▸ **Records supplied**
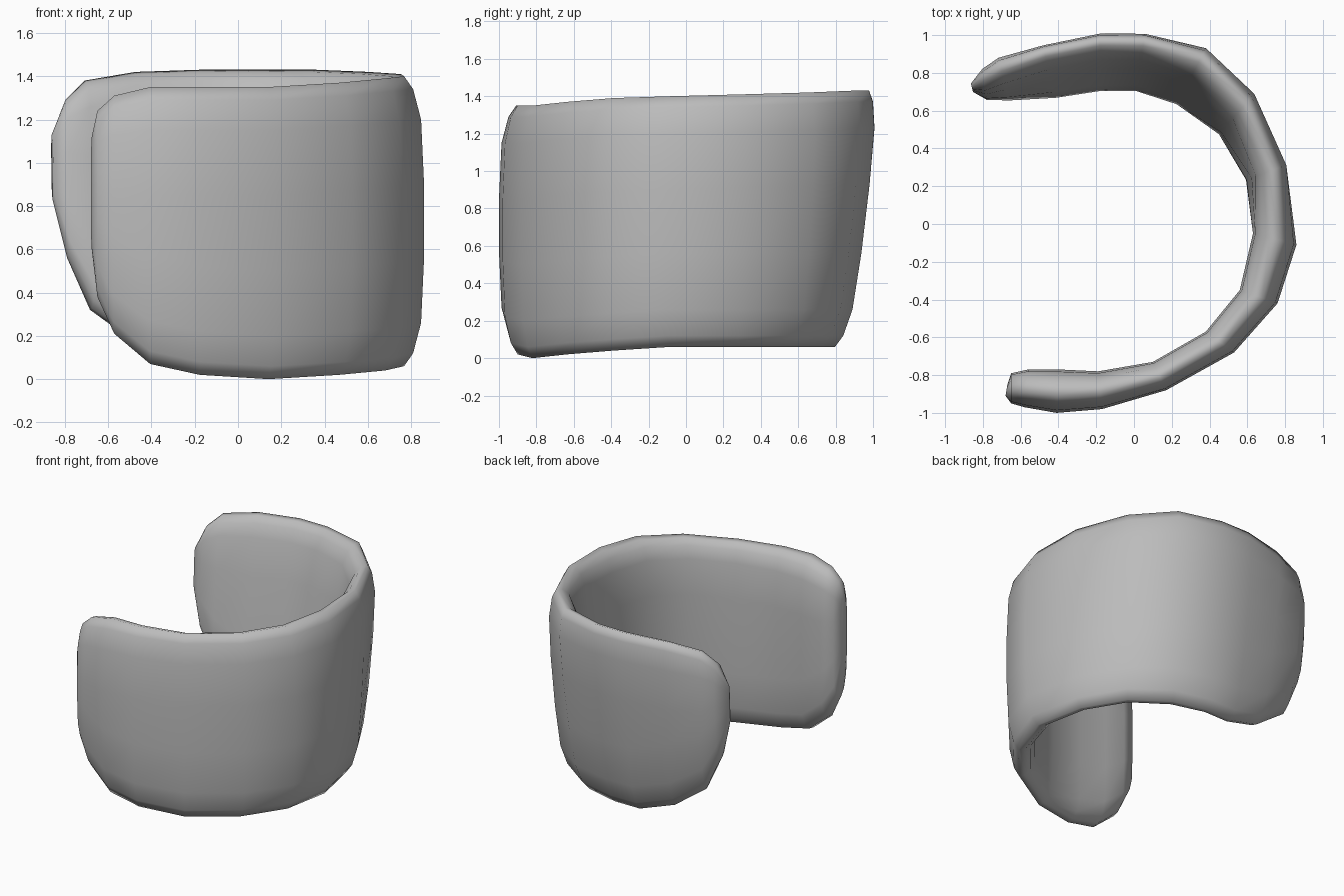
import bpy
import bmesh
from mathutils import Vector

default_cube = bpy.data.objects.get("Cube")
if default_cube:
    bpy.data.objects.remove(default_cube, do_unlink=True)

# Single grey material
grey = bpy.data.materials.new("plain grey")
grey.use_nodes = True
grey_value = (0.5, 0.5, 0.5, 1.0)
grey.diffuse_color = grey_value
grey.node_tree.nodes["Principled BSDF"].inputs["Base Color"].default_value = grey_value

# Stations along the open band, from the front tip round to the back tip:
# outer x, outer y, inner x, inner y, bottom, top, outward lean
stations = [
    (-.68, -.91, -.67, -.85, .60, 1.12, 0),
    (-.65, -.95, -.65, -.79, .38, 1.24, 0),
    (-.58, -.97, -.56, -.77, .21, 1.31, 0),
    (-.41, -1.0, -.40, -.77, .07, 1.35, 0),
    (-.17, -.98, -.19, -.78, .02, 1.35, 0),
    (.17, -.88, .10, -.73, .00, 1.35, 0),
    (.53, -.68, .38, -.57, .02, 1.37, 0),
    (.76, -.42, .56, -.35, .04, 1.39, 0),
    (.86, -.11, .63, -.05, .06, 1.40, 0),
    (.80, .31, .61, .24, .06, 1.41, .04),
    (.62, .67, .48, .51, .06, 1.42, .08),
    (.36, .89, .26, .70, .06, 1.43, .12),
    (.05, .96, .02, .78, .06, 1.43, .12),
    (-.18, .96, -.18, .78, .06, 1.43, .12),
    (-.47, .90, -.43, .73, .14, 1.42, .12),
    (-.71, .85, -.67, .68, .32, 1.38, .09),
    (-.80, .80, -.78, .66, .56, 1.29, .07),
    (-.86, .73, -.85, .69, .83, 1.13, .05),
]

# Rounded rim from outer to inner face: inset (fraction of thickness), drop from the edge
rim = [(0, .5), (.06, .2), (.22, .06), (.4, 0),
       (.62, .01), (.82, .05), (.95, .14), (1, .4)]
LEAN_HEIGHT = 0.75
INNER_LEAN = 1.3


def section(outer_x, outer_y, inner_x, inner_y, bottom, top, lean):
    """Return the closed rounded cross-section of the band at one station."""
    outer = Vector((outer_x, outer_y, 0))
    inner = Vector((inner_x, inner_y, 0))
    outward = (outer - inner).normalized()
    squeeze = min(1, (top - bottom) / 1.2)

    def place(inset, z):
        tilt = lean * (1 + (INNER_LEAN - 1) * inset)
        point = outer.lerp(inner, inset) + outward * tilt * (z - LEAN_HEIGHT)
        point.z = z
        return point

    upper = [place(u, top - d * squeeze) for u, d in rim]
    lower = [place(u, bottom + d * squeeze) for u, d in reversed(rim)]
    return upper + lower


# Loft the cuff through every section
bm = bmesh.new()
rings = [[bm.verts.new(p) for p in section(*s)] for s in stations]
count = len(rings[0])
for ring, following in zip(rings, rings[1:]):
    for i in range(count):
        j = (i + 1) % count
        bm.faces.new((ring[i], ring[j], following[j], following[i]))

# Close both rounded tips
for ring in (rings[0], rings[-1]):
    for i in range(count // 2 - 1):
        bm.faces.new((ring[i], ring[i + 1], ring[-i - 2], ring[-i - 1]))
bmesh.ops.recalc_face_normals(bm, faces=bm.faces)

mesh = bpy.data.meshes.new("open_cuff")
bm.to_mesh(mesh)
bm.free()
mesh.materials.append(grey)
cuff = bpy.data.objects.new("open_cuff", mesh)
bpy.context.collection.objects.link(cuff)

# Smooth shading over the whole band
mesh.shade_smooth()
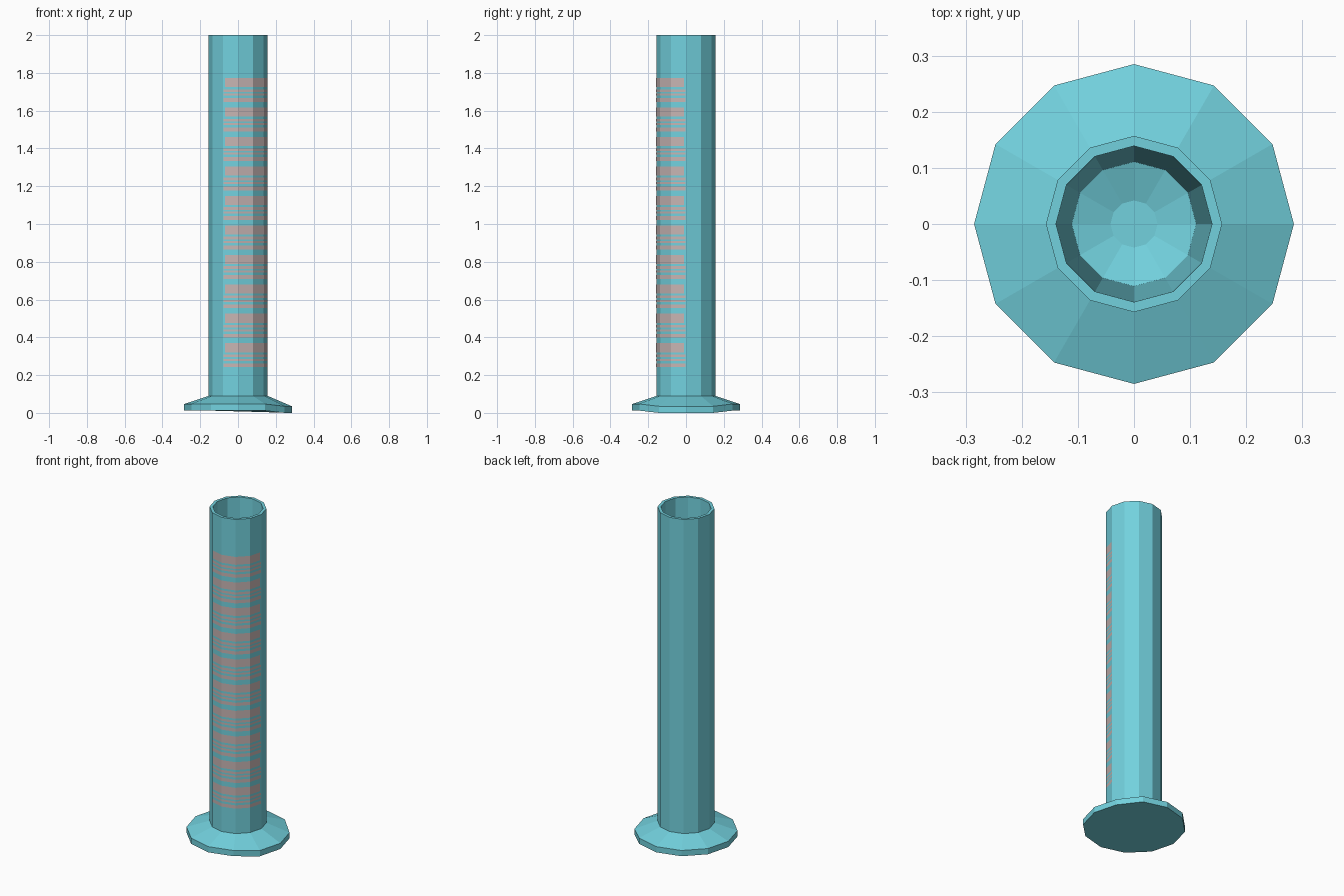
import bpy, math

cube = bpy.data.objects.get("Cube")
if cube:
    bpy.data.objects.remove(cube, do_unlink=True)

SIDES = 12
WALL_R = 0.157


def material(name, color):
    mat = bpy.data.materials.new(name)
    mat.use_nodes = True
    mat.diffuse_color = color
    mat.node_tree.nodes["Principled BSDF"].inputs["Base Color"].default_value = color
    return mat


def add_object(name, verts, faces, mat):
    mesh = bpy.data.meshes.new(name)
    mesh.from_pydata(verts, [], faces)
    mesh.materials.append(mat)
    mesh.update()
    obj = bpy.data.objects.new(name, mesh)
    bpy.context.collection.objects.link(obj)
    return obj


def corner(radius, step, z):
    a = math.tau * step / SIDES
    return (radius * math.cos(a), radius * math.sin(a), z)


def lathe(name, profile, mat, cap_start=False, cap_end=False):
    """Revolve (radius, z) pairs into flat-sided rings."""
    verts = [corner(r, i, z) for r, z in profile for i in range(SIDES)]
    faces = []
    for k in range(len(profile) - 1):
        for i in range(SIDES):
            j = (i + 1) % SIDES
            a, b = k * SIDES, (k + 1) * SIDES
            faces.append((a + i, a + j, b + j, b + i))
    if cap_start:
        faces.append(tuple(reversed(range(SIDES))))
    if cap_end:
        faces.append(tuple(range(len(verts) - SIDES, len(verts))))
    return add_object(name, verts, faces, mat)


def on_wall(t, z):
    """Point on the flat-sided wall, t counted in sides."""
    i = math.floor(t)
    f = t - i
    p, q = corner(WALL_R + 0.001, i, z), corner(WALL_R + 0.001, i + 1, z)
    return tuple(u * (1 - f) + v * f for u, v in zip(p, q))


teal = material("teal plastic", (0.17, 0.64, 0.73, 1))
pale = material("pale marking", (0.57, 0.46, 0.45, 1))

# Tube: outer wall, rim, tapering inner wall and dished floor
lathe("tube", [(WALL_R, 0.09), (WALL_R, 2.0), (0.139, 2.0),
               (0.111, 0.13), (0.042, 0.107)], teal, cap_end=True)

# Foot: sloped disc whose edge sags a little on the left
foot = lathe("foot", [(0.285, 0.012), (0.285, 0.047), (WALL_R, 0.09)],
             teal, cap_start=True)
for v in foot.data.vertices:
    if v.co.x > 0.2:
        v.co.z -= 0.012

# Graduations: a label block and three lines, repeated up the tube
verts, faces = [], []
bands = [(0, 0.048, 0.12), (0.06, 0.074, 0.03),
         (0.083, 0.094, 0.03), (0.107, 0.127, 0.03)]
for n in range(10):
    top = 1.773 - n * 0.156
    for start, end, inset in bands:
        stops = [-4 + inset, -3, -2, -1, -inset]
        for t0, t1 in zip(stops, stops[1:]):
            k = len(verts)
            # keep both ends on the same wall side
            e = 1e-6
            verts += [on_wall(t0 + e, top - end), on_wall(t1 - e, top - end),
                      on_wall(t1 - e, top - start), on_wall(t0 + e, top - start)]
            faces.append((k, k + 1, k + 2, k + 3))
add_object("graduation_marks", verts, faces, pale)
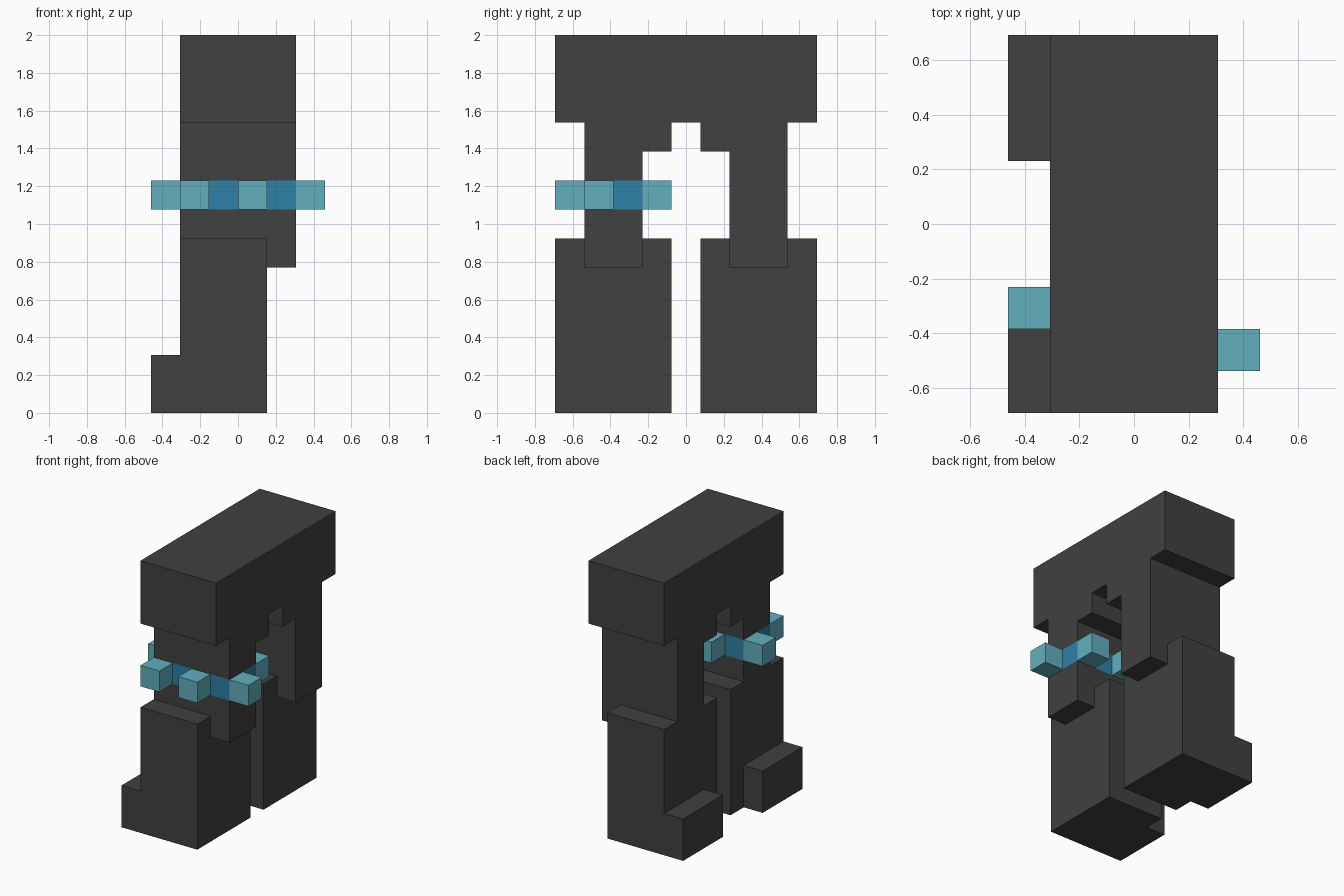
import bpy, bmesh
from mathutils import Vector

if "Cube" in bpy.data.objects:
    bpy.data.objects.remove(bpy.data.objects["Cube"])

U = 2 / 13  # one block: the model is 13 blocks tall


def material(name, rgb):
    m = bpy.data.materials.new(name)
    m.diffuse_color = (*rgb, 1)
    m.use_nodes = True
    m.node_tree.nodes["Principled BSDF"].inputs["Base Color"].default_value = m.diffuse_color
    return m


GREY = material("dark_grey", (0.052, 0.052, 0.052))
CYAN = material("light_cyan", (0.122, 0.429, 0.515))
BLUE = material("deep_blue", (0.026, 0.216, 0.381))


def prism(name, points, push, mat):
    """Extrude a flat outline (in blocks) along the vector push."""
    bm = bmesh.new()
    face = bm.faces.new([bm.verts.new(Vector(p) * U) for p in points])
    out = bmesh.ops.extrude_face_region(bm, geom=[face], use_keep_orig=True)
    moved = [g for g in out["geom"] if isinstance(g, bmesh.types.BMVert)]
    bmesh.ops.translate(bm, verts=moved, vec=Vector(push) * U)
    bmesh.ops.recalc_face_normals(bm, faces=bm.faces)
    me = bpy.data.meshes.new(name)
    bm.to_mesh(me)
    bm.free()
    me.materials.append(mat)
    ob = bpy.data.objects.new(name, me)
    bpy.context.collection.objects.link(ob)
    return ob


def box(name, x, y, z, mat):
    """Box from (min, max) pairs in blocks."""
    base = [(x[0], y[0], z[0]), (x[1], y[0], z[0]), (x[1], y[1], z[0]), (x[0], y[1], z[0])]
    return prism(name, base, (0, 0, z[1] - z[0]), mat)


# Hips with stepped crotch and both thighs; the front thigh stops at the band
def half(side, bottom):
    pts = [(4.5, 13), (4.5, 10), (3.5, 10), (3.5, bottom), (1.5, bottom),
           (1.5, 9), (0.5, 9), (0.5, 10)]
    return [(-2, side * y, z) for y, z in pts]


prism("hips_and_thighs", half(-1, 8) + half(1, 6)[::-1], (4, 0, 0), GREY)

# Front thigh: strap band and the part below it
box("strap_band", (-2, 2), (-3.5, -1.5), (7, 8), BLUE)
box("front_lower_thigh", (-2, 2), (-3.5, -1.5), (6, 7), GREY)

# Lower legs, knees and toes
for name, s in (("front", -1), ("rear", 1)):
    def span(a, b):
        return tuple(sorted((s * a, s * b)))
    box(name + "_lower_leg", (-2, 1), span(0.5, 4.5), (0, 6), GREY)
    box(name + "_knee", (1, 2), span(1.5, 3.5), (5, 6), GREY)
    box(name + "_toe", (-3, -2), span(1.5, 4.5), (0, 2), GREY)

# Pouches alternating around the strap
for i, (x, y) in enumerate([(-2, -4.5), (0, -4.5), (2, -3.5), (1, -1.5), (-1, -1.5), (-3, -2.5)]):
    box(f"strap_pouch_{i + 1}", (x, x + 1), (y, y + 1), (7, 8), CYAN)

▸ **What is expected**
Copy all lines above containing the string "squeeze".

▸ **Answer to this exercise**
    squeeze = min(1, (top - bottom) / 1.2)
    upper = [place(u, top - d * squeeze) for u, d in rim]
    lower = [place(u, bottom + d * squeeze) for u, d in reversed(rim)]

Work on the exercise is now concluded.